She mentioned the 1931 law in Michigan that criminalizes most abortions, but has been prevented from taking effect because of a judge's temporary injunction.
Jewish community leaders gave passionate speeches about how banning abortion violates Jewish faith and traditions.
"Our religion says that is the woman's right ... to make that decision" on abortion, said Rabbi Asher Lopatin, who is Orthodox and the executive director of the Jewish Community Relations Council of metro Detroit/American Jewish Committee. "And any decision by any court or by any statehouse across this country that says that the woman does not have that right violates the Jewish religion."
The crowd applauded his remarks.
Lopatin said there is a diversity of thought within Judaism and other religions about abortion, but ultimately, the state can't impose the views of a particular faith. In metro Detroit, there are Reform, Conservative, Orthodox, Reconstructionist and Humanist synagogues.
"There are disagreements, but we live in a country where it is illegal to establish a religion," he said. Abortion restrictions are "imposing a religion upon that woman and that should be illegal."
Jewish and Muslim leaders recently signed a joint statement expressing concern over the government intervening in a woman's right to choose, but acknowledged there are different views within their groups.
During the rally, several rabbis spoke the words of women who have had abortions and shared their personal stories on a social media website.
Noah Arbit, a member of Temple Israel who attended the rally and leads the Michigan Democratic Jewish Caucus, said he's concerned that the U.S. is turning into a theocracy.
It's "an assault on the religious freedom of Jews," said Arbit, of West Bloomfield, who's running for state representative. "No one has the right to ... prescribe their faith to someone else."
Before the tearing of the cloth, Nosanwisch explained the Jewish ritual.
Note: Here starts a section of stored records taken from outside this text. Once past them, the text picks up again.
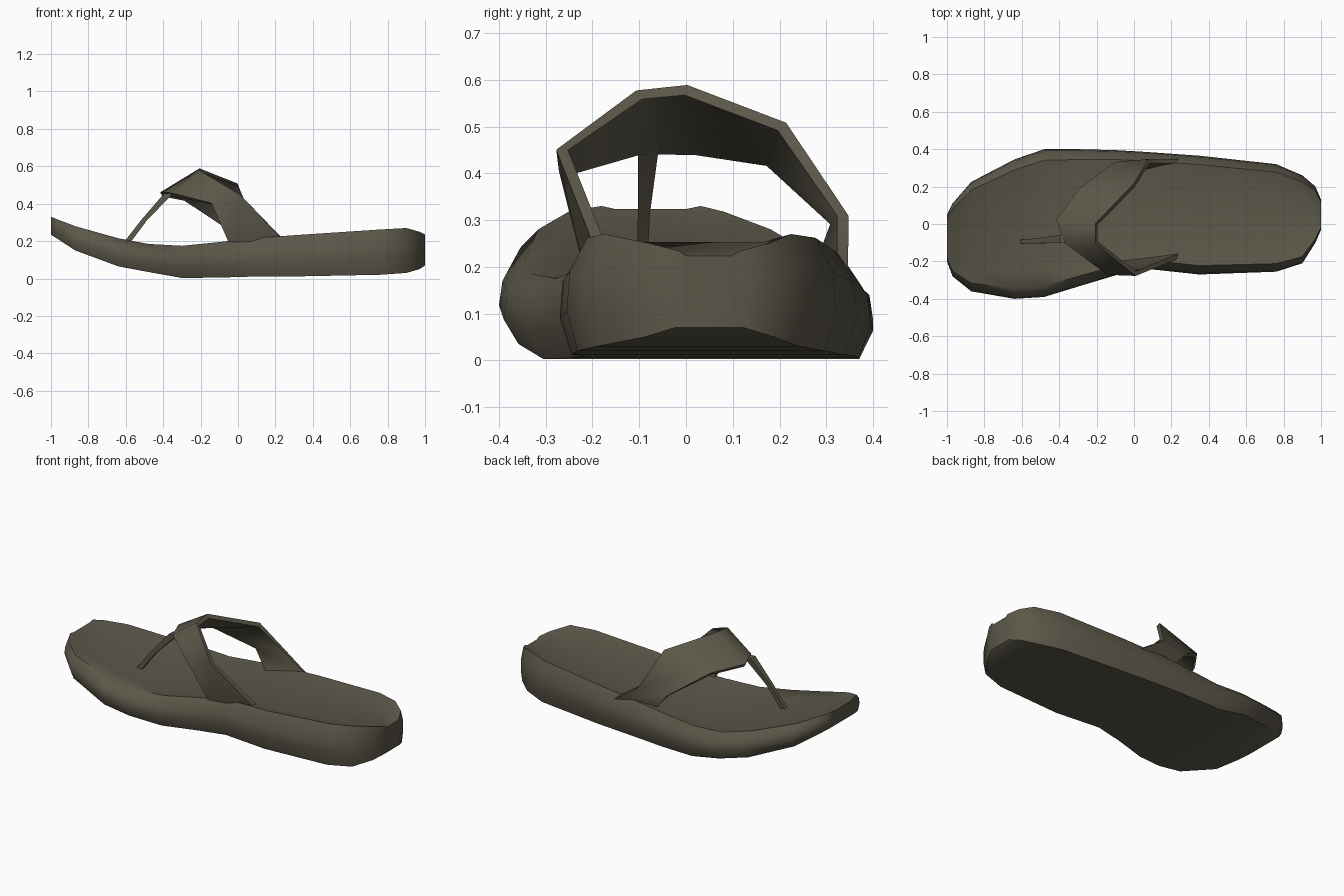
import bpy
import math

if "Cube" in bpy.data.objects:
    bpy.data.objects.remove(bpy.data.objects["Cube"], do_unlink=True)

olive = bpy.data.materials.new("dark olive rubber")
olive.use_nodes = True
COLOUR = (0.105, 0.095, 0.066, 1)
olive.diffuse_color = COLOUR
olive.node_tree.nodes["Principled BSDF"].inputs["Base Color"].default_value = COLOUR


def loft(name, rings, closed, angle, thickness=0):
    """Skin a list of equal-length point rings, optionally capped or thickened."""
    n = len(rings[0])
    verts = [p for ring in rings for p in ring]
    faces = []
    for i in range(len(rings) - 1):
        for j in range(n if closed else n - 1):
            k = (j + 1) % n
            faces.append((i * n + j, i * n + k, (i + 1) * n + k, (i + 1) * n + j))
    if closed:
        last = (len(rings) - 1) * n
        faces.append(tuple(reversed(range(n))))
        faces.append(tuple(range(last, last + n)))
    mesh = bpy.data.meshes.new(name)
    mesh.from_pydata(verts, [], faces)
    mesh.materials.append(olive)
    obj = bpy.data.objects.new(name, mesh)
    bpy.context.collection.objects.link(obj)
    bpy.ops.object.select_all(action="DESELECT")
    obj.select_set(True)
    bpy.context.view_layer.objects.active = obj
    bpy.ops.object.mode_set(mode="EDIT")
    bpy.ops.mesh.select_all(action="SELECT")
    bpy.ops.mesh.normals_make_consistent(inside=False)
    bpy.ops.object.mode_set(mode="OBJECT")
    if thickness:
        mod = obj.modifiers.new("thickness", "SOLIDIFY")
        mod.thickness = thickness
        mod.offset = 0
        bpy.ops.object.modifier_apply(modifier=mod.name)
    bpy.ops.object.shade_smooth_by_angle(angle=math.radians(angle))
    return obj


# Sole: stations from toe to heel (x, right edge, left edge, bottom, top)
stations = [
    (-1, -.2, .05, .235, .33), (-.97, -.28, .11, .215, .318),
    (-.87, -.36, .225, .15, .28), (-.64, -.4, .345, .065, .215),
    (-.48, -.39, .4, .035, .185), (-.3, -.335, .4, .003, .175),
    (-.1, -.275, .395, .005, .195), (.07, -.24, .385, .01, .215),
    (.35, -.27, .365, .012, .235), (.76, -.255, .32, .02, .262),
    (.9, -.21, .26, .03, .27), (.97, -.1, .2, .05, .25),
    (1, -.03, .13, .07, .235),
]
# Half cross-section: share of half width, share of height
half = [(.92, 0), (1, .35), (.98, .7), (.85, 1), (.6, .93)]
section = half + [(-w, h) for w, h in reversed(half)]
rings = []
for x, right, left, bottom, top in stations:
    mid, reach = (right + left) / 2, (left - right) / 2
    rings.append([(x, mid + w * reach, bottom + h * (top - bottom)) for w, h in section])
loft("sole", rings, True, 50)

# Strap over the instep, right to left: front edge, back edge
strap = [
    ((-.04, -.2, .17), (.24, -.17, .21)),
    ((-.14, -.26, .4), (.01, -.265, .45)),
    ((-.36, -.1, .45), (-.2, -.1, .568)),
    ((-.41, .02, .45), (-.2, 0, .578)),
    ((-.29, .18, .425), (0, .205, .5)),
    ((-.1, .32, .295), (.08, .335, .31)),
    ((0, .28, .18), (.24, .335, .2)),
]
loft("strap", strap, False, 60, 0.025)

# Toe post, widening up to the strap
post = []
for x, y, z, wide, deep in [(-.61, -.095, .17, .01, .018), (-.5, -.09, .315, .013, .016),
                            (-.37, -.08, .455, .022, .025)]:
    post.append([(x + a * deep, y + b * wide, z) for a, b in ((-1, -1), (1, -1), (1, 1), (-1, 1))])
loft("toe_post", post, True, 30)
"Our tradition has an ancient ritual stretching back to Jacob, King David and Job, that when we hear of the loss of a loved one, we tear our clothing," she said. "It's called kriah, tearing, and it is a response to hearing news that flattens us, leaving us breathless and unable to look forward. When that happens, we grab a hold of something solid, and rend it in two."
After the tearing, she said to the crowd: "Blessed are you ... our God, ruler of the universe, because you are the true judge. From this torn place, we seek to mend, not to erase what has been lost, but to move from the intensity of grief into repair."
Near the end of the rally, a cantor with Temple Beth El in Bloomfield Hills, Rachel Gottlieb Kalmowitz, led the crowd in singing: "Stand up for our mothers, stand up for each other."
Contact Niraj Warikoo: email@example.com or Twitter @nwarikoo
This article originally appeared on Detroit Free Press: Michigan Jews rally for abortion rights at Temple Israel